My relationship with home has always been complicated.
I traveled with my parents quite a bit from the age of four onward.
It wasn’t until a decade later that I wasn’t the “new girl” anymore; then after a few years of being comfortable with Toronto, I was uprooted again. This time, on my own, across the Atlantic, back to England where I have happy memories as a child.
In the years that followed, I split my time between Canada and Europe, with regular trips to hardship places, often during birthdays and holidays. I tried to escape the holidays by being with those with greater pain. I didn’t understand that pain couldn’t be compared. A lot of those in development work are like that—people who are empty inside trying to make it better for people who are even more shattered inside. Perhaps this is why the world isn’t better yet—the wounded fixing the more wounded.
People who choose to be absent from home often carry the same baggage. I didn’t confront. I bypassed. A lot of us did. Even in the most remote of places, I never had trouble finding a group of expats who also came to escape. We had a lot in common. We weren’t the Hallmark holiday bunch. But running away doesn’t actually make us free. Everywhere I travelled to, I wondered about home.

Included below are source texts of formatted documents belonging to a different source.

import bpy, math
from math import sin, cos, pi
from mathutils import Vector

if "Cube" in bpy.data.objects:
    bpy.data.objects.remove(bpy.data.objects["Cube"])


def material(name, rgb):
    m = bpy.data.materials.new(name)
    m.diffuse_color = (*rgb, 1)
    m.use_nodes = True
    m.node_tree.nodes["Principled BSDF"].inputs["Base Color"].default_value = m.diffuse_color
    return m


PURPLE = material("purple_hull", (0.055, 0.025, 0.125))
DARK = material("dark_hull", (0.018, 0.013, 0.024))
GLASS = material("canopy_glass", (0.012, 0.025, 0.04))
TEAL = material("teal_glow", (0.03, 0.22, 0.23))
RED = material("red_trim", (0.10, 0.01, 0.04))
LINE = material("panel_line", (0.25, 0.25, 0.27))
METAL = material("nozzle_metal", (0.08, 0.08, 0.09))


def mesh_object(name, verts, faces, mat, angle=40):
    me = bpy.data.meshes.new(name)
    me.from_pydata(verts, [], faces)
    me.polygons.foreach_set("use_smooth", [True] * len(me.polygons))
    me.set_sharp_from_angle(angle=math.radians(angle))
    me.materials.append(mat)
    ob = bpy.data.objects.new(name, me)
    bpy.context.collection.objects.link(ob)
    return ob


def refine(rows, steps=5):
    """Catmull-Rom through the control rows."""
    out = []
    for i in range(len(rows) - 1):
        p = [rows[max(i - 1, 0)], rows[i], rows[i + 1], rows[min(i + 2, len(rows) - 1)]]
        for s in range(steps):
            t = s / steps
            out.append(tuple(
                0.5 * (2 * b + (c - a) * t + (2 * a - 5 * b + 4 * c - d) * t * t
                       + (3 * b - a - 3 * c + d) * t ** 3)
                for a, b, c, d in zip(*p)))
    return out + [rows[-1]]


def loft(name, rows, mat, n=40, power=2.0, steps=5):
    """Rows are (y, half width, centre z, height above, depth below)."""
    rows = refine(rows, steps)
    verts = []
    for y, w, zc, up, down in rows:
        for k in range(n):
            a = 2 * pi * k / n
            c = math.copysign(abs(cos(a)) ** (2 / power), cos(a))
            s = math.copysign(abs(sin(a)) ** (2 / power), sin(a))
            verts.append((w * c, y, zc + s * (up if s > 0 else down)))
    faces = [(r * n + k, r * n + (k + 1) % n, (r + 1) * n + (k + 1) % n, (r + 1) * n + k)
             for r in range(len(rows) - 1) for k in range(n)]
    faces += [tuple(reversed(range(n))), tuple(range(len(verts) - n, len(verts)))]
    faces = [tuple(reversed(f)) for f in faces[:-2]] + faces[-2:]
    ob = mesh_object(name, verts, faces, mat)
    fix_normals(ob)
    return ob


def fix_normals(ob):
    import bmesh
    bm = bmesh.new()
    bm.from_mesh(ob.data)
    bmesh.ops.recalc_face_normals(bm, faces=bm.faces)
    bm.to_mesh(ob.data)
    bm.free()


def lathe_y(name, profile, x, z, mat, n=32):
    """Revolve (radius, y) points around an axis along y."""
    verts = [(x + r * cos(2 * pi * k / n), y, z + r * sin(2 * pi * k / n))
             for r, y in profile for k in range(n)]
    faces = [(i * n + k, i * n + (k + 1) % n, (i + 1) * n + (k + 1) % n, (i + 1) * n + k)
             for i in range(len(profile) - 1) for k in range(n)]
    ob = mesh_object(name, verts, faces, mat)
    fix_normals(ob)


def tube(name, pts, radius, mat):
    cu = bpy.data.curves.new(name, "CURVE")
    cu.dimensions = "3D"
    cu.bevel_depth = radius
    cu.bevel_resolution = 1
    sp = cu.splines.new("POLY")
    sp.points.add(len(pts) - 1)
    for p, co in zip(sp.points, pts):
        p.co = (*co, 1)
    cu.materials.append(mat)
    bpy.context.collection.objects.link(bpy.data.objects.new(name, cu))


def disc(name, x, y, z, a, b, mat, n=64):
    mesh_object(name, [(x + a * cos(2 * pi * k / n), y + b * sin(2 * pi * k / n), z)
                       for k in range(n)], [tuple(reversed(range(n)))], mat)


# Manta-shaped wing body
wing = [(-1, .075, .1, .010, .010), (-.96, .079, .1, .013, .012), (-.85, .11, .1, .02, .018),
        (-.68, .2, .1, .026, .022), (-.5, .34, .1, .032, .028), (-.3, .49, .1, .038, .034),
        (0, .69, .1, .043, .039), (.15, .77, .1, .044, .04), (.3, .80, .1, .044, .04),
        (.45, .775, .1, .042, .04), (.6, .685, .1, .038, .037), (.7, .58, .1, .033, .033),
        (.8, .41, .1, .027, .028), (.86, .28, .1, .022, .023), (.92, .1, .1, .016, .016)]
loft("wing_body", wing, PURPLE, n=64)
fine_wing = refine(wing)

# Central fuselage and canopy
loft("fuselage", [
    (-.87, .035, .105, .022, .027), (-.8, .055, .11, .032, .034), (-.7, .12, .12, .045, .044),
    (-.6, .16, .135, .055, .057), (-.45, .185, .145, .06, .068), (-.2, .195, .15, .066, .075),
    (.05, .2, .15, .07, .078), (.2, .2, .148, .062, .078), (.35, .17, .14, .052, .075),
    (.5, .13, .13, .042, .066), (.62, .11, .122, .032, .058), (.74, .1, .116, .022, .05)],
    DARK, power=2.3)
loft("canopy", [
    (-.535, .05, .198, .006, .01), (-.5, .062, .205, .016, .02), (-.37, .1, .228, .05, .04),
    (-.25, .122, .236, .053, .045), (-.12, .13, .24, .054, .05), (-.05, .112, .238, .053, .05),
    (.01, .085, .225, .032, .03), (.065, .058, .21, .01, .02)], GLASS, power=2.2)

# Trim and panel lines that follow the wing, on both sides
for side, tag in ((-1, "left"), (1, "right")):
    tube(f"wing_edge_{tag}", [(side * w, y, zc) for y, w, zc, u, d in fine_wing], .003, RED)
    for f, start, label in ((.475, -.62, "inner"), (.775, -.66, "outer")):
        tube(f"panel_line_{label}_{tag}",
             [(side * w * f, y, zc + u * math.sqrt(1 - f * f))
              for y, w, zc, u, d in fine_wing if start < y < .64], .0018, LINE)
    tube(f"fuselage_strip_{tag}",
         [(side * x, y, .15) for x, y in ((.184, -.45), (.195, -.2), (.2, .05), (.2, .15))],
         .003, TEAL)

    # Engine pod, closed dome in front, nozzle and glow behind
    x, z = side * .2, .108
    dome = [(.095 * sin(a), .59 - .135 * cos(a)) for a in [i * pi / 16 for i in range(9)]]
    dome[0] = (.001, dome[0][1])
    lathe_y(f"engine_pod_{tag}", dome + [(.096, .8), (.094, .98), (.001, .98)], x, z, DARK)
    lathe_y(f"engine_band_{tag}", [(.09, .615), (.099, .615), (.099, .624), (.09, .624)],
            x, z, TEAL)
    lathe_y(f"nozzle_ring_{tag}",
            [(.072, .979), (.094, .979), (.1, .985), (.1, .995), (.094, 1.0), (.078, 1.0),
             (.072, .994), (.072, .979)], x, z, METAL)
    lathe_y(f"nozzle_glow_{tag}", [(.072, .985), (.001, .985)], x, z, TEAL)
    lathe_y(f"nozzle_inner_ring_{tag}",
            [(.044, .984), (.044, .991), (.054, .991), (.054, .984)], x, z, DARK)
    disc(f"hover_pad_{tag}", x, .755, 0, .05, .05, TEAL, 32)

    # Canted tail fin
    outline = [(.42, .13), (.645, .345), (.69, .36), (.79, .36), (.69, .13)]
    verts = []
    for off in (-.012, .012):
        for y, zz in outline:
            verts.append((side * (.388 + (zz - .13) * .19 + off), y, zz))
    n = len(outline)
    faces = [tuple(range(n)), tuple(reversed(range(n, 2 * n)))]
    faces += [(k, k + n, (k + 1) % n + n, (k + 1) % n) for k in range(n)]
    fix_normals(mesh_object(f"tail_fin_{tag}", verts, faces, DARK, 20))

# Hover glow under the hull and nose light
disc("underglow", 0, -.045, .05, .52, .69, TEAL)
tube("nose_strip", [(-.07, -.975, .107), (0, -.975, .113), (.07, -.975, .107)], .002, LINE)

This feeling isn’t just part of the “foreign tax,” as I like to call it. When there has been distance and time within the family, the sense of home becomes hard to grasp again. Why doesn’t it feel like home when you’re finally “at home”? Homesick for a place that no longer exists? The holidays only amplify these feelings.
So I continued to look to the outside world to find my answers. I ate-prayed-loved, and indulged in the fantasy of, “Maybe this could be home.” I looked to the outside world to find a sense of belonging, and I wandered in all the wrong alleys. I became detached as a coping mechanism. I didn’t care anymore, but the emptiness remained. Correction, I always cared; I just buried that care. Sometimes I wonder why in survival mode, we kill our darlings.
During my travels and music and art therapy work, I asked everyone I met, what does “home” mean for them. I asked this at refugee camps. The kids I met in these refugee camps are among the bravest and strongest people I’ve met. I asked them to draw their “homes” in attempt to find inspiration. They came back to me with drawings of houses that looked like a triangle on top of a square, with two windows and a door.
Home is a loaded word. During the years when I was in a long-distance relationship, I would never say, “I’m back home,” but instead I would say, “I’m back at the apartment.” This was a big development from the days when I would call hotel rooms and airports “home.” But perhaps more dangerously, is that I’ve planted a seed of home in a person, and that person wasn’t myself.
Calling someone a home might seem like a romantic thing to do, but for someone who’s never had a solid home, this was lethal attachment. Pop culture picks up this feeling and benefits from this emptiness by feeding us songs about finding home in someone’s eyes, or arms, or heart, and friends who have known my troubled relationship with “home” have also told me, “Sometimes, home could be another person.” To this tried notion, the most optimistic thing I could say is that our partners, if a home at all, would only be a second home.
As I continue to wrestle with the feeling of “home,” now for half of my life, I’ve also started to build a home within myself. Instead of looking outside, I started to mind the space inside, to tend to my own garden, where my heart lives.
If we believe home to be such a wonderful thing, then why would we ever relinquish our role in building it and outsource the design and care? Why would we pay our hearts and bodies as rent, so we could stay in a shack when we’ve left our own palace to collect dust? I’ve spent 17 years searching for home, and I’ve finally found it. I’ve always had it. I just mislabeled it as “baggage.” You have it, too. Just look into the mirror.
The pandemic years have put a temporary halt to a lot of these feelings as we’ve had to adjust to so many “new normals” and comfort zone expansions. It’s like a numbing cream. But now that the effect is wearing off, so much is coming to the surface, aggressively, and I can feel it, sense it, miles and countries away.
This holiday season, as crowds inundate stores and choose distractions over healing, the better thing to do might be to simply unpack our boxes and baggage and take a tour of the home within ourselves. Breathe into the spaces we’ve forgotten about. Take notice of the corners and rooms we’ve neglected. No gift wrapped in a bow, nor plane ticket, nor fancy vacations can help us find our way home. Trust me, I’ve been looking in over 30 countries, uprooted my life in three continents eight times.
As I reflect upon the holiday season this year, the greatest gift we could give ourselves is the gift of coming home. If the pathway isn’t yet clear, then it’s time we do our cleaning and building. The rent is too high otherwise—and if we don’t build a concrete home within ourselves, we will always be at the mercy of other people’s swamps.